Authorities in El Salvador have raided the offices of the Panama law firm at the centre of a massive data leak, the attorney general's office says.
Documents and computer equipment were seized from the Mossack Fonseca office, officials said on Twitter.
The attorney general's office said the Mossack Fonseca sign had been removed a day earlier and quoted an employee as saying the firm was moving.
The leak showed how some wealthy people use offshore companies to evade tax.
The raid was overseen by El Salvador's Attorney General Douglas Melendez.
More on the Panama Papers
Mossack Fonseca's El Salvador branch was able to provide "back office" functions for the firm's clients all over the world, according to a document posted on Twitter by the attorney general's office.
Local news website El Faro reported (in Spanish) that Salvadoreans had used Mossack Fonseca to buy property in the country without declaring the purchases to the Salvadorean authorities.
The firm has denied it has done anything wrong and says the information is being presented out of context.
- An investigation has begun in Argentina after it transpired President Mauricio Macri was mentioned in the Panama Papers
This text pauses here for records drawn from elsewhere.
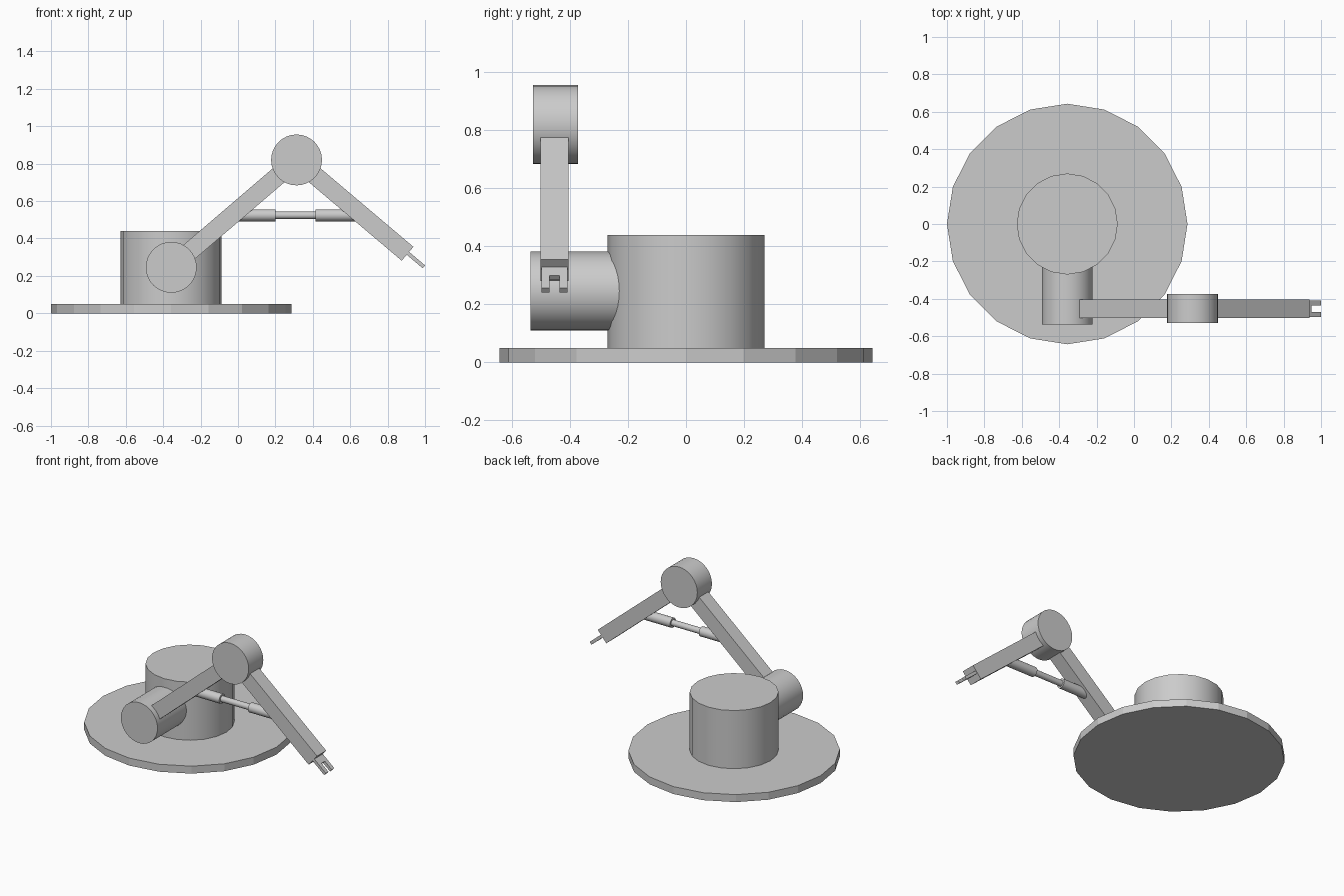
import bpy, bmesh
from math import radians, cos, sin
from mathutils import Vector

if "Cube" in bpy.data.objects:
    bpy.data.objects.remove(bpy.data.objects["Cube"])

ARM_Y = -0.453
A = radians(40.2)


def cylinder(name, start, end, radius, sides):
    a, b = Vector(start), Vector(end)
    d = b - a
    bpy.ops.mesh.primitive_cylinder_add(
        vertices=sides, radius=radius, depth=d.length, location=(a + b) / 2,
        rotation=d.to_track_quat('Z', 'Y').to_euler())
    ob = bpy.context.object
    ob.name = name
    bpy.ops.object.shade_smooth_by_angle(angle=radians(30))
    return ob


def bar(name, start, end, width, thick):
    """Box running from start to end in an XZ plane; width is along y."""
    a, b = Vector(start), Vector(end)
    d = b - a
    bpy.ops.mesh.primitive_cube_add(size=1, location=(a + b) / 2)
    ob = bpy.context.object
    ob.name = name
    ob.scale = (d.length, width, thick)
    ob.rotation_euler = d.to_track_quat('X', 'Z').to_euler()
    return ob


# Base plate and turret
BX = -0.357
base = cylinder("base_plate", (BX, 0, 0), (BX, 0, 0.05), 0.643, 20)
for p in base.data.polygons:
    p.use_smooth = False
cylinder("turret", (BX, 0, 0.05), (BX, 0, 0.44), 0.27, 20)

# Joints
shoulder = Vector((BX, ARM_Y, 0.246))
elbow = Vector((0.313, ARM_Y, 0.82))
cylinder("shoulder_joint", (BX, -0.537, 0.246), (BX, -0.2, 0.246), 0.136, 32)
cylinder("elbow_joint", (0.313, -0.528, 0.82), (0.313, -0.373, 0.82), 0.136, 32)

# Arms
along = Vector((cos(A), 0, -sin(A)))
wrist = elbow + along * 0.777
bar("upper_arm", shoulder, elbow, 0.097, 0.097)
bar("forearm", elbow, wrist, 0.097, 0.097)

# Piston between the arms
PZ = 0.524
cylinder("piston_sleeve_left", (-0.03, ARM_Y, PZ), (0.2, ARM_Y, PZ), 0.032, 32)
cylinder("piston_rod", (0.19, ARM_Y, PZ), (0.425, ARM_Y, PZ), 0.02, 32)
cylinder("piston_sleeve_right", (0.414, ARM_Y, PZ), (0.655, ARM_Y, PZ), 0.032, 32)

# Forked gripper: U-shaped plate extruded as one piece
L, S, W, G, T = 0.112, 0.045, 0.045, 0.0175, 0.02
outline = [(-0.02, -W), (L, -W), (L, -G), (S, -G), (S, G), (L, G), (L, W), (-0.02, W)]
bm = bmesh.new()
face = bm.faces.new([bm.verts.new((x, y, -T / 2)) for x, y in outline])
ext = bmesh.ops.extrude_face_region(bm, geom=[face])
bmesh.ops.translate(bm, vec=(0, 0, T),
                    verts=[v for v in ext["geom"] if isinstance(v, bmesh.types.BMVert)])
bmesh.ops.recalc_face_normals(bm, faces=bm.faces)
mesh = bpy.data.meshes.new("gripper")
bm.to_mesh(mesh)
bm.free()
gripper = bpy.data.objects.new("gripper", mesh)
gripper.location = wrist + Vector((sin(A), 0, cos(A))) * 0.003
gripper.rotation_euler = (0, A, 0)
bpy.context.collection.objects.link(gripper)
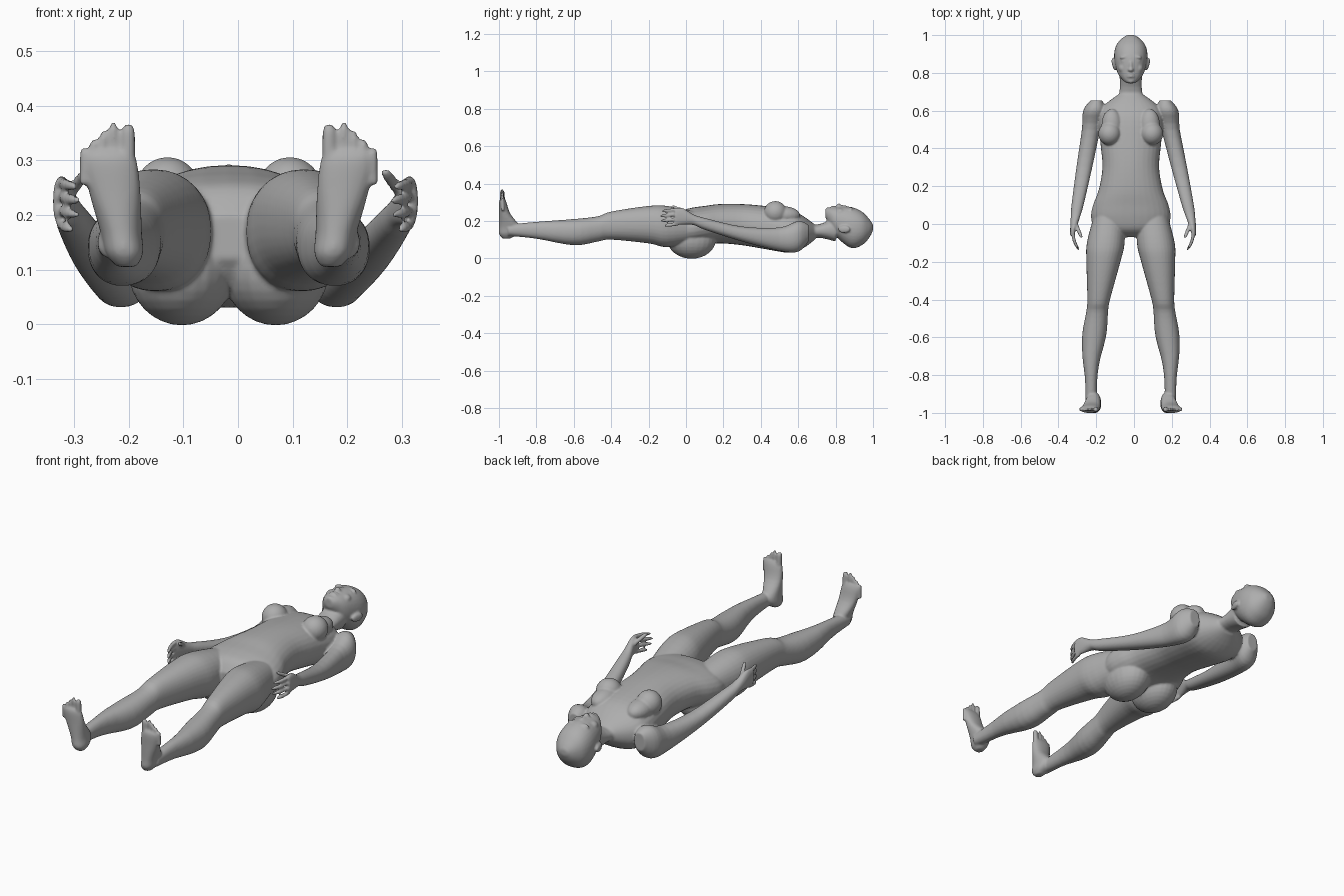
import bpy
import bmesh
import math
from mathutils import Vector, Matrix

if "Cube" in bpy.data.objects:
    bpy.data.objects.remove(bpy.data.objects["Cube"], do_unlink=True)

clay_colour = (.42, .42, .42, 1)
clay = bpy.data.materials.new("clay grey")
clay.use_nodes = True
clay.diffuse_color = clay_colour
clay.node_tree.nodes["Principled BSDF"].inputs["Base Color"].default_value = clay_colour

bm = bmesh.new()


def refine(stations, steps=4):
    """Smooth a list of cross-sections with a Catmull-Rom curve."""
    points = [Vector(station) for station in stations]
    padded = [points[0]] + points + [points[-1]]
    result = []
    for before, start, end, after in zip(padded, padded[1:], padded[2:], padded[3:]):
        leave, arrive = (end - before) / 2, (after - start) / 2
        for i in range(steps):
            t = i / steps
            blend = t * t * (3 - 2 * t)
            result.append(start.lerp(end, blend)
                          + leave * t * (1 - t) ** 2 - arrive * t * t * (1 - t))
    result.append(points[-1])
    return result


def superpower(value, power):
    return math.copysign(abs(value) ** (2 / power), value)


def loft(stations, centre_line, upright=False, side=1, power=2.2, sides=32):
    """Skin rounded sections: position along the part, low, high, half width."""
    rings = []
    for along, low, high, half in refine(stations):
        ring = []
        for k in range(sides):
            angle = math.tau * k / sides
            x = side * (centre_line(along) + half * superpower(math.cos(angle), power))
            across = (low + high + (high - low) * superpower(math.sin(angle), power)) / 2
            ring.append(bm.verts.new((x, across, along) if upright else (x, along, across)))
        rings.append(ring)
    for lower, upper in zip(rings, rings[1:]):
        for k in range(sides):
            following = (k + 1) % sides
            bm.faces.new((lower[k], lower[following], upper[following], upper[k]))
    bm.faces.new(rings[0])
    bm.faces.new(rings[-1])


def ball(centre, radii, side=1, tilt=0):
    x, y, z = centre
    matrix = (Matrix.Translation((side * x, y, z)) @ Matrix.Rotation(side * tilt, 4, "Z")
              @ Matrix.Diagonal((*radii, 1)))
    bmesh.ops.create_uvsphere(bm, u_segments=24, v_segments=16, radius=1, matrix=matrix)


def digit(start, end, across, drift, radius, line, side, upright=False):
    """Finger or toe with a rounded tip, drifting sideways along its length."""
    stations = []
    for t, scale in ((0, 1), (.5, 1), (.85, .9), (1, .4)):
        middle_of = across + drift * t
        r = radius * scale
        stations.append((start + (end - start) * t, middle_of - r, middle_of + r, r))
    loft(stations, line, upright, side, power=2, sides=12)


def middle(along):
    return 0


def leg_line(y):
    return min(.21, .12 - y / 8)


def foot_line(z):
    return .17 + .16 * z


# Torso
loft([(-.07, .12, .2, .06), (-.03, .07, .25, .18), (.03, .06, .27, .21), (.1, .07, .28, .2),
      (.18, .08, .29, .17), (.3, .07, .29, .15), (.42, .05, .28, .16), (.55, .03, .26, .17),
      (.62, .05, .23, .15), (.69, .1, .18, .06)], middle)

# Neck
loft([(.6, .08, .2, .09), (.7, .11, .18, .06), (.8, .09, .22, .06)], middle)

# Head
loft([(.745, .22, .26, .02), (.76, .19, .27, .04), (.8, .12, .275, .07), (.88, .056, .275, .088),
      (.94, .07, .25, .08), (.98, .11, .21, .05), (1, .15, .18, .02)], middle)

# Nose, lips and chin
ball((0, .835, .272), (.01, .033, .014))
ball((0, .817, .278), (.015, .012, .016))
for lip_height in (.793, .781):
    ball((0, lip_height, .27), (.022, .006, .012))
ball((0, .758, .258), (.02, .014, .014))

for side in (-1, 1):
    # Brow, eye, cheek and ear
    ball((.034, .884, .262), (.026, .008, .012), side, -.15)
    ball((.034, .862, .258), (.017, .008, .012), side)
    ball((.04, .825, .245), (.025, .025, .022), side)
    ball((.09, .845, .155), (.009, .034, .02), side, -.25)

    # Bust and buttock
    ball((.112, .478, .245), (.06, .062, .061), side)
    ball((.1, .52, .23), (.055, .09, .048), side)
    ball((.086, .03, .1), (.098, .13, .102), side)

    # Leg
    loft([(.05, .09, .25, .08), (-.1, .06, .28, .1), (-.2, .08, .28, .09), (-.4, .1, .25, .06),
          (-.47, .09, .225, .058), (-.6, .07, .21, .063), (-.8, .105, .195, .034),
          (-.95, .12, .18, .03)], leg_line, side=side)

    # Foot, standing upright from the heel
    loft([(.105, -.98, -.94, .018), (.13, -1, -.905, .034), (.17, -1, -.89, .038),
          (.24, -1, -.94, .047), (.3, -1, -.96, .05), (.32, -.99, -.97, .04)],
         foot_line, upright=True, side=side)

    # Toes, the big one first
    toes = [(.184, .367, .0135)]
    toes += [(.211 + .018 * i, .37 - .015 * i, .009) for i in range(4)]
    for x, top, radius in toes:
        digit(top - .07, top, -.98, -.003, radius, lambda z: x, side, upright=True)

    # Arm and palm, the left one held slightly further out towards the hand
    def arm_line(y):
        extra = .025 * min(1, max(0, 1 - 2 * y)) if side > 0 else 0
        return .3 - .18 * y + extra

    loft([(.655, .09, .18, .03), (.6, .035, .2, .06), (.5, .04, .165, .049),
          (.3, .09, .17, .042), (.1, .153, .216, .032), (.04, .178, .235, .025),
          (-.02, .18, .27, .017), (-.06, .18, .268, .011)], arm_line, side=side)

    # Fingers curling inwards, from the index to the little one
    knuckle = arm_line(0)

    def finger_line(y):
        return knuckle + .005 - 4 * min(0, y + .05) ** 2

    for i, reach in enumerate((.9, 1, .95, .75)):
        digit(-.04, -.04 - .1 * reach, .262 - .026 * i, -.01, .0095, finger_line, side)

    # Thumb
    digit(0, -.075, .24, .04, .011, lambda y: knuckle - .01 + .4 * y, side)

bmesh.ops.recalc_face_normals(bm, faces=bm.faces)
mesh = bpy.data.meshes.new("body")
bm.to_mesh(mesh)
bm.free()
mesh.materials.append(clay)
body = bpy.data.objects.new("body", mesh)
body.location.x = -.017
bpy.context.collection.objects.link(body)

# Fuse the parts into one soft skin
fuse = body.modifiers.new("fuse", "REMESH")
fuse.mode = "VOXEL"
fuse.voxel_size = .0055
fuse.use_smooth_shade = True
soften = body.modifiers.new("soften", "SMOOTH")
soften.factor = .5
soften.iterations = 4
- UK Prime Minister David Cameron is accused of "hypocrisy" by the opposition Labour Party after he said he had owned shares in an offshore fund set up by his late father
- Thailand's Anti-Money Laundering Office says it is investigating 16 people, including current and former politicians and well-known business people, whose names appeared in the papers
- Russian President Vladimir Putin denies having any links to offshore accounts, despite not being named directly in the papers, and claimed the leak was part of a US-led plot to weaken Russia
- A number of Congo-Brazzaville officials close to the country's president, Denis Sassou Nguesso, are linked to offshore firms trading in Congolese oil, France's Le Monde reports
Panama Papers - tax havens of the rich and powerful exposed
- Eleven million documents held by the Panama-based law firm Mossack Fonseca have been passed to German newspaper Sueddeutsche Zeitung, which then shared them with the International Consortium of Investigative Journalists. BBC Panorama and UK newspaper The Guardian are among 107 media organisations in 76 countries which have been analysing the documents. The BBC does not know the identity of the source
- They show how the company has helped clients launder money, dodge sanctions and evade tax
- Mossack Fonseca says it has operated beyond reproach for 40 years and never been accused or charged with criminal wrongdoing
- Tricks of the trade: How assets are hidden and taxes evaded
- Panama Papers: Full coverage; follow reaction on Twitter using #PanamaPapers; in the BBC News app, follow the tag "Panama Papers"
- Watch Panorama on the BBC iPlayer (UK viewers only) or on the BBC World News channel on 9 April at 01:30 GMT (except in North America) and at 08:30 GMT, and on 10 April at 14:30 GMT and 20:30 GMT.